**ASSIGNMENT:**
Wherever the string "make" shows up in the material below, copy that line.

**EXERCISE DATA:**

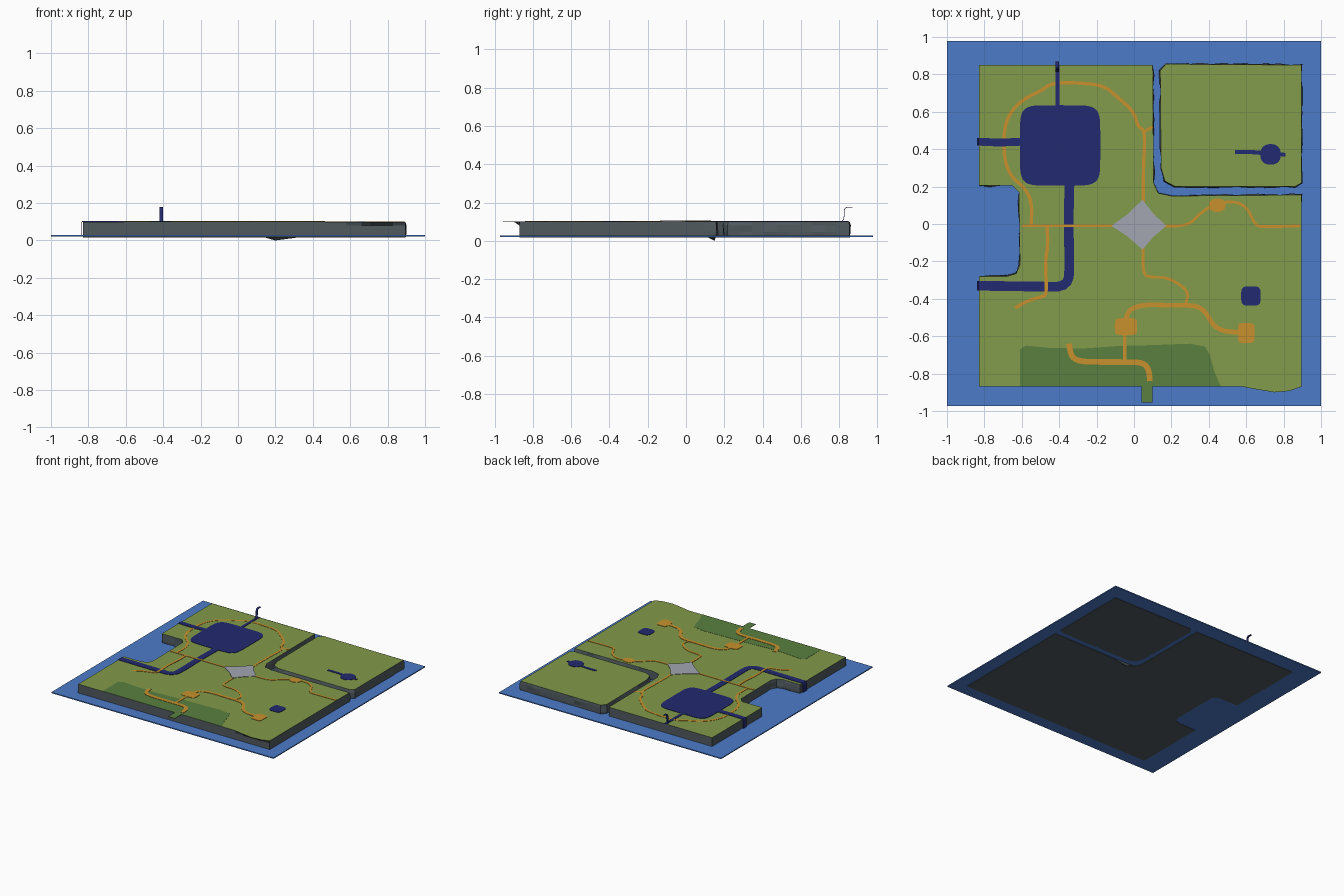
import bpy, bmesh, math, random
from mathutils import Vector

if "Cube" in bpy.data.objects:
    bpy.data.objects.remove(bpy.data.objects["Cube"])

random.seed(4)


def material(name, rgb):
    m = bpy.data.materials.new(name)
    m.diffuse_color = (*rgb, 1)
    m.use_nodes = True
    m.node_tree.nodes["Principled BSDF"].inputs["Base Color"].default_value = m.diffuse_color
    return m


GRASS = material("grass_green", (.223, .328, .07))
ROCK = material("rock_grey", (.08, .102, .114))
SEA = material("sea_blue", (.072, .198, .578))
NAVY = material("river_navy", (.016, .023, .162))
ROAD = material("road_orange", (.578, .283, .026))
PLAZA = material("plaza_grey", (.36, .381, .434))
FOREST = material("forest_green", (.102, .216, .051))

TOP = .1            # height of the land surface


def make(name, verts, faces, mats, rule=None):
    me = bpy.data.meshes.new(name)
    me.from_pydata(verts, [], faces)
    for m in mats:
        me.materials.append(m)
    if rule:
        for p in me.polygons:
            p.material_index = rule(p)
    ob = bpy.data.objects.new(name, me)
    bpy.context.collection.objects.link(ob)
    return ob


def thicken(ob, t=.003):
    s = ob.modifiers.new("thickness", 'SOLIDIFY')
    s.thickness, s.offset = t, -1
    return ob


def chaikin(pts):
    out = [pts[0]]
    for a, b in zip(pts, pts[1:]):
        out += [a.lerp(b, .25), a.lerp(b, .75)]
    return out + [pts[-1]]


def ribbon(name, pts, width, mat, z=.104, side=None, smooth=2):
    """Flat strip along a path; side fixes the width direction for falls."""
    p = [Vector((q[0], q[1], q[2] if len(q) > 2 else z)) for q in pts]
    for _ in range(smooth):
        p = chaikin(p)
    verts = []
    for i, q in enumerate(p):
        if side:
            s = Vector(side)
        else:
            t = p[min(i + 1, len(p) - 1)] - p[max(i - 1, 0)]
            s = Vector((-t.y, t.x, 0)).normalized()
        verts += [q - s * width / 2, q + s * width / 2]
    faces = [(2*i, 2*i+2, 2*i+3, 2*i+1) for i in range(len(p) - 1)]
    return thicken(make(name, verts, faces, [mat]))


def plate(name, outline, mat, z):
    verts = [(x, y, z) for x, y in outline]
    return thicken(make(name, verts, [range(len(verts))], [mat]))


def blob(name, cx, cy, rx, ry, power, mat, z=.104, n=48):
    """Rounded square (superellipse) plate."""
    def c(v):
        return math.copysign(abs(v) ** (2 / power), v)
    return plate(name, [(cx + rx * c(math.cos(a)), cy + ry * c(math.sin(a)))
                        for a in (2 * math.pi * i / n for i in range(n))], mat, z)


def land(name, outline, rough, floor):
    """Block with green top, rock sides, and rough cliffs where rough(x, y)."""
    pts = []
    for i, a in enumerate(outline):
        a, b = Vector(a), Vector(outline[(i + 1) % len(outline)])
        k = max(1, round((b - a).length / .06))
        pts += [a.lerp(b, j / k) for j in range(k)]
    n = len(pts)
    verts = []
    for z, amp in ((.017, .002), (.045, .008), (.08, .009), (TOP, 0)):
        for i, p in enumerate(pts):
            t = pts[(i + 1) % n] - pts[i - 1]
            out = Vector((t.y, -t.x)).normalized()
            q = p + out * (random.uniform(-.3, 1) * amp if rough(*p) else 0)
            # the top bulges over the straight front wall
            verts.append((q.x, q.y if z == TOP else max(q.y, floor), z))
    faces = [(r*n + i, r*n + (i+1) % n, (r+1)*n + (i+1) % n, (r+1)*n + i)
             for r in range(3) for i in range(n)]
    faces += [list(range(n))[::-1], list(range(3 * n, 4 * n))]
    return make(name, verts, faces, [ROCK, GRASS],
                lambda p: int(p.normal.z > .9 and p.center.z > TOP - .005))


# Sea slab
bpy.ops.mesh.primitive_cube_add(size=1, location=(0, .003, .024))
sea = bpy.context.object
sea.name = "sea"
sea.scale = (2, 1.95, .008)
sea.data.materials.append(SEA)

# Land masses
land("mainland", [(-.83, -.87), (.58, -.87), (.66, -.885), (.75, -.9), (.83, -.893),
                  (.895, -.87), (.895, .155), (.2, .15), (.13, .165), (.105, .22),
                  (.1, .85), (-.83, .85), (-.83, .205), (-.65, .205), (-.615, .17),
                  (-.61, -.22), (-.63, -.265), (-.68, -.28), (-.83, -.28)],
     lambda x, y: (x > .05 and .1 < y < .84) or (-.82 < x < -.6 and -.3 < y < .21), -.87)
land("corner_island", [(.22, .2), (.86, .2), (.895, .22), (.895, .85), (.17, .855),
                       (.14, .82), (.145, .3), (.165, .23)], lambda x, y: True, -1)

# Rock wedge hanging under the channel bank
make("rock_wedge", [(.13, .155, .02), (.35, .15, .02), (.2, .15, 0), (.2, .11, .02)],
     [(0, 2, 1), (0, 3, 2), (3, 1, 2), (0, 1, 3)], [ROCK])

# Forest and the jetty in front of it
plate("forest", [(-.61, -.87), (.465, -.87), (.43, -.79), (.405, -.7), (.38, -.655),
                 (.3, -.64), (.08, -.648), (-.08, -.652), (-.26, -.665), (-.45, -.663),
                 (-.58, -.65), (-.61, -.67)], FOREST, .1015)
plate("jetty", [(.04, -.955), (.1, -.955), (.1, -.865), (.04, -.865)], FOREST, .1015)

# Lakes
blob("big_lake", -.395, .42, .215, .215, 6, NAVY, .103)
blob("small_lake", .625, -.385, .052, .052, 4, NAVY)
blob("island_pond", .73, .372, .055, .055, 2.3, NAVY)
ribbon("pond_stream", [(.54, .385), (.64, .385), (.72, .375)], .022, NAVY)
ribbon("pond_outlet", [(.76, .375), (.81, .37)], .02, NAVY)

# Rivers, with falls over the west edge and a raised spout at the back
ribbon("north_river", [(-.41, .62), (-.41, .85)], .022, NAVY, .103)
ribbon("raised_spout", [(-.41, .815, .103), (-.41, .825, .12), (-.41, .825, .178),
                        (-.41, .87, .178)], .017, NAVY, side=(-1, 0, 0))
for name, y, w, pts in (
        ("west_river", .44, .042, [(-.6, .44), (-.72, .435), (-.83, .44)]),
        ("south_river", -.33, .052, [(-.345, .22), (-.35, 0), (-.345, -.2), (-.35, -.335),
                                     (-.5, -.335), (-.83, -.33)])):
    ribbon(name, pts, w, NAVY, .103)
    ribbon(name + "_fall", [(-.82, y, .103), (-.84, y, .103), (-.84, y, .028)],
           w, NAVY, side=(0, -1, 0))

# Roads: width, height, path
roads = {
    "ring_road": (.018, .102, [(.05, .12), (.05, .3), (.06, .5), (.02, .52), (0, .6),
                               (-.09, .68), (-.16, .74), (-.29, .755), (-.44, .755),
                               (-.5, .71), (-.57, .68), (-.65, .615), (-.695, .52),
                               (-.695, .35), (-.66, .255), (-.58, .19), (-.545, .11),
                               (-.55, -.01)]),
    "bank_spur": (.015, .102, [(.05, .49), (.1, .52)]),
    "west_road": (.013, .104, [(-.6, -.01), (-.1, -.01)]),
    "bridge_road": (.018, .104, [(-.465, -.01), (-.46, -.11), (-.475, -.21), (-.465, -.38),
                                 (-.5, -.39), (-.58, -.415), (-.635, -.45)]),
    "east_road": (.015, .104, [(.15, -.01), (.29, -.01), (.35, .055), (.42, .1), (.49, .12),
                               (.56, .115), (.61, .08), (.65, -.01), (.7, -.015), (.89, -.01)]),
    "south_road": (.015, .104, [(.048, -.12), (.048, -.27), (.09, -.285), (.18, -.285),
                                (.27, -.34), (.29, -.38), (.275, -.43)]),
    "village_road": (.025, .104, [(-.045, -.52), (-.03, -.46), (.05, -.43), (.2, -.435),
                                  (.34, -.435), (.39, -.48), (.42, -.54), (.48, -.575),
                                  (.58, -.58)]),
    "forest_link": (.018, .104, [(-.05, -.56), (-.05, -.74)]),
    "forest_road": (.03, .104, [(-.348, -.64), (-.335, -.71), (-.29, -.735), (-.18, -.738),
                                (-.05, -.738), (.05, -.74), (.08, -.78), (.085, -.84)]),
}
for name, (w, z, pts) in roads.items():
    ribbon(name, pts, w, ROAD, z)

# Villages along the roads
blob("centre_village", -.043, -.548, .06, .045, 5, ROAD)
blob("east_village", .6, -.583, .045, .053, 5, ROAD)
blob("roadside_hamlet", .445, .1, .045, .036, 2.2, ROAD)

# Diamond plaza with slightly hollow edges
tips = [(.172, -.01), (.045, .13), (-.12, -.01), (.045, -.137)]
outline = []
for i, a in enumerate(tips):
    b = tips[(i + 1) % 4]
    outline += [a, tuple((p + q) / 2 * .93 + c * .07 for p, q, c in zip(a, b, (.045, -.01)))]
plate("plaza", outline, PLAZA, .105)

**ANSWER SPACE:**
def make(name, verts, faces, mats, rule=None):
    return thicken(make(name, verts, faces, [mat]))
    return thicken(make(name, verts, [range(len(verts))], [mat]))
    return make(name, verts, faces, [ROCK, GRASS],
make("rock_wedge", [(.13, .155, .02), (.35, .15, .02), (.2, .15, 0), (.2, .11, .02)],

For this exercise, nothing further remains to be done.